NBA: Celtics simply didn’t have enough left without KG
By BRIAN MAHONEY
AP Basketball Writer
BOSTON — Already down double digits with their title defense on the line, the Boston Celtics sent three second-round picks out to start the second quarter.
That’s not exactly a Big Three.
And that’s why the Celtics won’t repeat as champions. Doc Rivers said before the game the NBA is a players’ league, and he simply didn’t have enough of them this season.
Kevin Garnett, Paul Pierce and Ray Allen made Boston the NBA’s best. With Garnett sidelined and Pierce and Allen overworked, the Celtics were just a .500 team — 7-7 in this postseason after a 101-82 loss to Orlando on Sunday in Game 7 of the Eastern Conference semifinals.
It must have pained Rivers that every time he turned to his right to look down the bench for a player to put in, he had to look over Garnett’s head. Last year, he could tap solid role players such as James Posey, P.J. Brown and Leon Powe. The first two are gone and Powe’s on the injured list with Garnett.
That left Glen Davis and Brian Scalabrine, two of those second rounders, to defend Rashard Lewis, an All-Star who scored 19 points. Think Garnett might have done better?
The Celtics built last year’s team on the defensive standard Garnett set and demanded teammates live up to. The Lakers were practically untouched in the playoffs until the finals, when the Celtics hit Kobe Bryant with a defense that was as good as he’d ever seen.
Without Garnett, and without a legitimate stopper like Posey, there was no chance of that this time. The Celtics entered Sunday’s game yielding 102.2 points per game in the playoffs, 12th among the 16 teams who made the postseason and more than 13 above last spring’s average.
“This has been different,” Rivers said before the game. “Each night almost we’ve been a different team. We’ve been an offensive team in some of the Chicago games and some of these games, and we won a couple games being a defensive team. Obviously we know who we would like to be every night, but it just hasn’t worked out that way.”
And it didn’t Sunday. Dwight Howard threw down three dunks in the first 6› minutes, and it seemed every time the Celtics seemed poised to make a run, they would blow an assignment and give up an easy basket on a pick-and-roll — a play Garnett was so good at defending.
Considering what they had, it’s almost surprising the Celtics didn’t go out sooner.
If Chicago doesn’t allow Allen to get so open off a screen late in Game 2, the Bulls might have taken a 2-0 lead back home, instead of being tied at one game apiece. If Davis doesn’t knock down a jumper as time expired in Game 4 of this series — a shot the Magic would settle for him taking any time — Orlando wins that game, then could have wrapped it up in Game 5, which it led by 14 points in the fourth quarter before collapsing.
The Celtics had the Game 7 experience, winning three of them in the last two years.
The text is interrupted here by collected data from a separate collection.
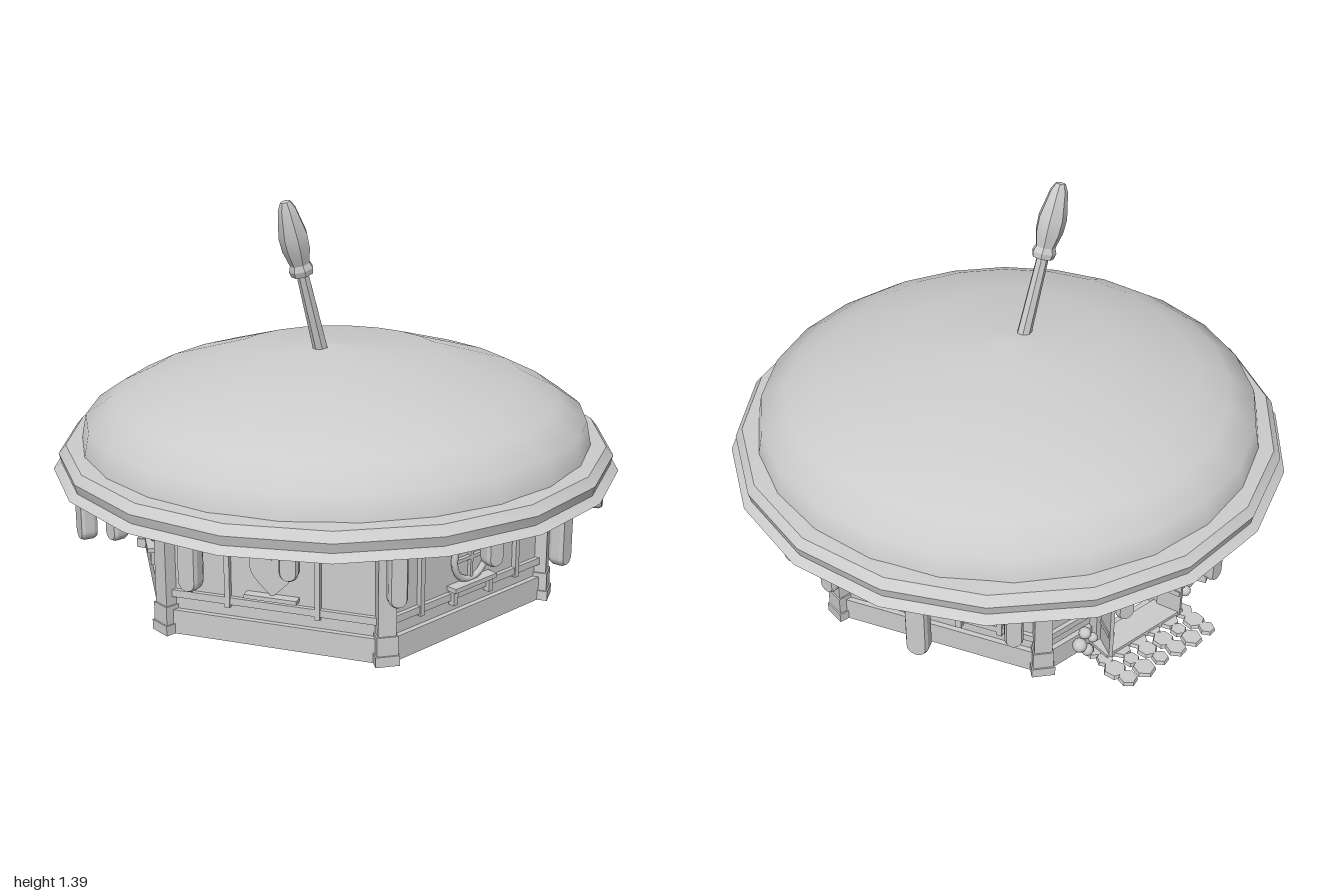
import * as THREE from 'three';
import { toCreasedNormals } from 'three/addons/utils/BufferGeometryUtils.js';

const grey = new THREE.MeshStandardMaterial({ color: 0xcccccc, side: THREE.DoubleSide });
grey.name = 'paleGrey';
const APOTHEM = 0.655, CORNER = 0.757, HALF = 0.378, TURN = 22.6;
const rad = THREE.MathUtils.degToRad;

function add(parent, name, geometry, x = 0, y = 0, z = 0) {
  const mesh = new THREE.Mesh(geometry, grey);
  mesh.name = name;
  mesh.position.set(x, y, z);
  parent.add(mesh);
  return mesh;
}
const box = (parent, name, w, h, d, x, y, z) => add(parent, name, new THREE.BoxGeometry(w, h, d), x, y, z);
const points = (list) => list.map(([x, y]) => new THREE.Vector2(x, y));
const extrude = (shape, depth) =>
  new THREE.ExtrudeGeometry(shape, { depth, bevelEnabled: false, curveSegments: 8 });

// Group turned to face outward at an angle around the building
function facing(parent, name, degrees) {
  const group = new THREE.Group();
  group.name = name;
  group.rotation.y = rad(degrees);
  parent.add(group);
  return group;
}

function heartShape(s) {
  const shape = new THREE.Shape();
  shape.moveTo(0, -s);
  shape.bezierCurveTo(-0.35 * s, -0.6 * s, -s, -0.2 * s, -0.95 * s, 0.4 * s);
  shape.bezierCurveTo(-0.9 * s, s, -0.15 * s, 1.05 * s, 0, 0.55 * s);
  shape.bezierCurveTo(0.15 * s, 1.05 * s, 0.9 * s, s, 0.95 * s, 0.4 * s);
  shape.bezierCurveTo(s, -0.2 * s, 0.35 * s, -0.6 * s, 0, -s);
  return shape;
}

// Arched doorway outline
function archShape(halfWidth, spring) {
  const shape = new THREE.Shape();
  shape.moveTo(-halfWidth, 0);
  shape.lineTo(halfWidth, 0);
  shape.lineTo(halfWidth, spring);
  shape.absarc(0, spring, halfWidth, 0, Math.PI, false);
  shape.lineTo(-halfWidth, 0);
  return shape;
}

function addTrim(side, postX) {
  for (const s of [-1, 1]) box(side, 'wallStud', 0.018, 0.33, 0.02, s * postX, 0.285, APOTHEM + 0.008);
  box(side, 'wallRail', 2 * HALF, 0.025, 0.02, 0, 0.143, APOTHEM + 0.005);
  box(side, 'plinth', 2 * HALF, 0.085, 0.02, 0, 0.0425, APOTHEM + 0.008);
  box(side, 'topBeam', 2 * HALF, 0.03, 0.02, 0, 0.445, APOTHEM + 0.005);
}

function addRoundWindow(side) {
  const z = APOTHEM + 0.01;
  add(side, 'windowPane', new THREE.CircleGeometry(0.075, 20), 0, 0.26, APOTHEM + 0.004);
  add(side, 'windowFrame', new THREE.TorusGeometry(0.078, 0.012, 6, 20), 0, 0.26, z);
  box(side, 'windowBar', 0.012, 0.15, 0.014, 0, 0.26, z);
  box(side, 'windowBar', 0.15, 0.012, 0.014, 0, 0.26, z);
  box(side, 'windowSill', 0.2, 0.016, 0.04, 0, 0.172, z + 0.01);
  for (const s of [-1, 1]) box(side, 'sillBracket', 0.02, 0.05, 0.025, s * 0.085, 0.14, z + 0.006);
}

function addHeartWindow(side) {
  add(side, 'heartWindow', extrude(heartShape(0.082), 0.012), 0, 0.258, APOTHEM);
  box(side, 'windowSill', 0.18, 0.014, 0.035, 0, 0.176, APOTHEM + 0.015);
}

function addDoorway(side) {
  const frame = archShape(0.165, 0.245);
  frame.holes.push(archShape(0.135, 0.245));
  add(side, 'doorFrame', extrude(frame, 0.05), 0, 0, APOTHEM - 0.015);
  // Open door leaf folded out against the wall
  for (const s of [-1, 1]) {
    const leaf = box(side, 'doorLeaf', 0.014, 0.3, 0.09, s * 0.15, 0.16, APOTHEM + 0.07);
    leaf.rotation.y = s * 0.35;
    box(side, 'doorRail', 0.022, 0.02, 0.08, s * 0.15, 0.11, APOTHEM + 0.07).rotation.y = s * 0.35;
  }
  box(side, 'doorStep', 0.36, 0.025, 0.1, 0, 0.0125, APOTHEM + 0.06);
  // Flagstones, slightly varied by a repeating rule
  for (let row = 0; row < 4; row++) for (let i = 0; i < 6; i++) {
    const r = 0.036 + 0.006 * Math.sin(i * 2.3 + row * 4.1);
    const stone = add(side, 'pavingStone', new THREE.CylinderGeometry(r * 0.9, r, 0.014, 6).toNonIndexed(),
      (i - 2.5) * 0.075 + 0.012 * Math.sin(row * 3), 0.007, APOTHEM + 0.05 + row * 0.056);
    stone.geometry.computeVertexNormals();
    stone.rotation.y = i + row * 1.7;
  }
  // Little plants on both sides of the entrance
  for (const s of [-1, 1]) for (let i = 0; i < 5; i++) {
    add(side, 'plantBall', new THREE.IcosahedronGeometry(0.018 + 0.004 * (i % 3), 1),
      s * (0.21 + 0.022 * (i % 3)), 0.03 + i * 0.022, APOTHEM + 0.05 + 0.015 * (i % 2));
  }
  // Climbing vine
  for (let i = 0; i < 6; i++)
    add(side, 'vineLeaf', new THREE.IcosahedronGeometry(0.017, 0),
      0.23 + 0.03 * Math.sin(i * 2), 0.2 + i * 0.035, APOTHEM + 0.025);
}

function addWall(parent, index) {
  const kind = ['round', 'heart', 'round', 'door', 'round', 'heart'][index];
  const side = facing(parent, 'wallSide', TURN + index * 60);
  const panel = new THREE.Shape(points([[-HALF, 0], [HALF, 0], [HALF, 0.46], [-HALF, 0.46]]));
  if (kind === 'door') {
    panel.holes.push(archShape(0.135, 0.245));
    addDoorway(side);
    for (const s of [-1, 1]) {
      box(side, 'plinth', 0.2, 0.085, 0.02, s * 0.27, 0.0425, APOTHEM + 0.008);
      box(side, 'wallRail', 0.2, 0.025, 0.02, s * 0.27, 0.143, APOTHEM + 0.005);
    }
  } else {
    addTrim(side, kind === 'heart' ? 0.155 : 0.23);
    if (kind === 'heart') addHeartWindow(side);
    else addRoundWindow(side);
  }
  add(side, 'wallPanel', extrude(panel, 0.025), 0, 0, APOTHEM - 0.025);
}

function addPost(parent, index) {
  const post = facing(parent, 'cornerPost', TURN - 30 + index * 60);
  box(post, 'postShaft', 0.06, 0.46, 0.055, 0, 0.23, CORNER - 0.005);
  box(post, 'postFoot', 0.08, 0.035, 0.075, 0, 0.0175, CORNER - 0.005);
  box(post, 'postBase', 0.07, 0.1, 0.065, 0, 0.05, CORNER - 0.005);
  // Curved bracket carrying the eave
  const bracket = new THREE.Shape();
  bracket.moveTo(0, 0.46);
  bracket.lineTo(0, 0.34);
  bracket.quadraticCurveTo(0.01, 0.43, 0.09, 0.46);
  add(post, 'eaveBracket', extrude(bracket, 0.03).rotateY(-Math.PI / 2), 0.015, 0, CORNER + 0.02);
}

// Icing drip: rounded tongue hanging from the rim
function addDrip(parent, [degrees, bottom, width]) {
  const r = width / 2;
  const shape = new THREE.Shape();
  shape.moveTo(r, 0.475);
  shape.lineTo(-r, 0.475);
  shape.lineTo(-r, bottom + r);
  shape.absarc(0, bottom + r, r, Math.PI, Math.PI * 2, false);
  shape.lineTo(r, 0.475);
  const geometry = new THREE.ExtrudeGeometry(shape,
    { depth: 0.03, bevelSize: 0.006, bevelThickness: 0.012, bevelOffset: -0.006, bevelSegments: 1, curveSegments: 6 });
  add(facing(parent, 'icingDrip', degrees), 'drip', geometry, 0, 0, 0.915);
}

export function createModel() {
  const model = new THREE.Group();
  model.name = 'roundRoofedHut';
  for (let i = 0; i < 6; i++) {
    addWall(model, i);
    addPost(model, i);
  }

  // Smooth domed roof with a stepped rim and soffit
  add(model, 'roofDome', new THREE.LatheGeometry(
    points([[0.905, 0.52], [0.885, 0.62], [0.79, 0.685], [0.67, 0.745], [0.37, 0.835], [0, 0.86]]), 24));
  const rim = points([[0.64, 0.465], [0.95, 0.458], [1.0, 0.45], [0.972, 0.472], [0.98, 0.505], [0.955, 0.535], [0.89, 0.54]]);
  add(model, 'roofRim', toCreasedNormals(new THREE.LatheGeometry(rim, 18), 0.5));

  const drips = [[-8, 0.275, 0.06], [11.5, 0.36, 0.06], [31.7, 0.27, 0.065], [53, 0.35, 0.06], [71.5, 0.24, 0.09],
    [92, 0.36, 0.06], [114, 0.37, 0.06], [126, 0.36, 0.06], [146, 0.23, 0.075], [165, 0.31, 0.06], [187, 0.36, 0.06],
    [210, 0.33, 0.06], [232, 0.36, 0.06], [250, 0.37, 0.06], [277, 0.29, 0.075], [292, 0.37, 0.06],
    [312, 0.285, 0.07], [332, 0.365, 0.06]];
  drips.forEach((drip) => addDrip(model, drip));

  // Leaning dipper stuck in the roof
  const profile = points([[0.027, 0], [0.022, 0.3], [0.04, 0.305], [0.044, 0.325], [0.036, 0.345], [0.05, 0.4],
    [0.052, 0.45], [0.032, 0.545], [0.018, 0.572], [0, 0.575]]);
  const dipper = add(model, 'dipper', toCreasedNormals(new THREE.LatheGeometry(profile, 7), 0.4), -0.06, 0.835, 0.02);
  const lean = new THREE.Vector3(-0.15, 0.55, 0.068).normalize();
  dipper.quaternion.setFromUnitVectors(new THREE.Vector3(0, 1, 0), lean);
  dipper.scale.set(1, 1, 0.85);
  return model;
}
But that was without having to rely so heavily on the likes of Davis, Scalabrine and Eddie House.
“It’s just a different team,” Rivers said. “Last year you had the comfort of Kevin, of veterans like (Brown) and Posey, and this year you don’t.”
The Celtics knew they didn’t have enough if an injury happened. They’d have liked to keep Posey, but after he’d won his two rings in three years, even Garnett understood why he went for the millions New Orleans offered. They kept in touch with Brown during the season, but there was no coaxing him into coming back.
The teams still playing for a title found ways to get better during the season. Orlando traded for Rafer Alston after All-Star point guard Jameer Nelson was lost with a shoulder injury. The Cavaliers brought in Joe Smith. Everyone knows the difference Chauncey Billups made for Denver.
The best the Celtics could do was Stephon Marbury, who sparked the Game 5 comeback but otherwise hasn’t rediscovered his game after sitting out most of the season in New York, and Mikki Moore, who never took off his warmup jersey in Game 7 until the final meaningless minutes.
Still, the Celtics refused to go out in the first round, surviving a thrilling series with the Bulls before going the distance with the Magic. But even if they won this series, it would’ve been hard to imagine a way they could beat Cleveland — which would have been tough even with Garnett.
Rivers said he’d leave it up to the critics to decide if the Celtics’ title defense was good enough if they lost this series, but added only one thing would satisfy him: “Winning.”
Not with this roster.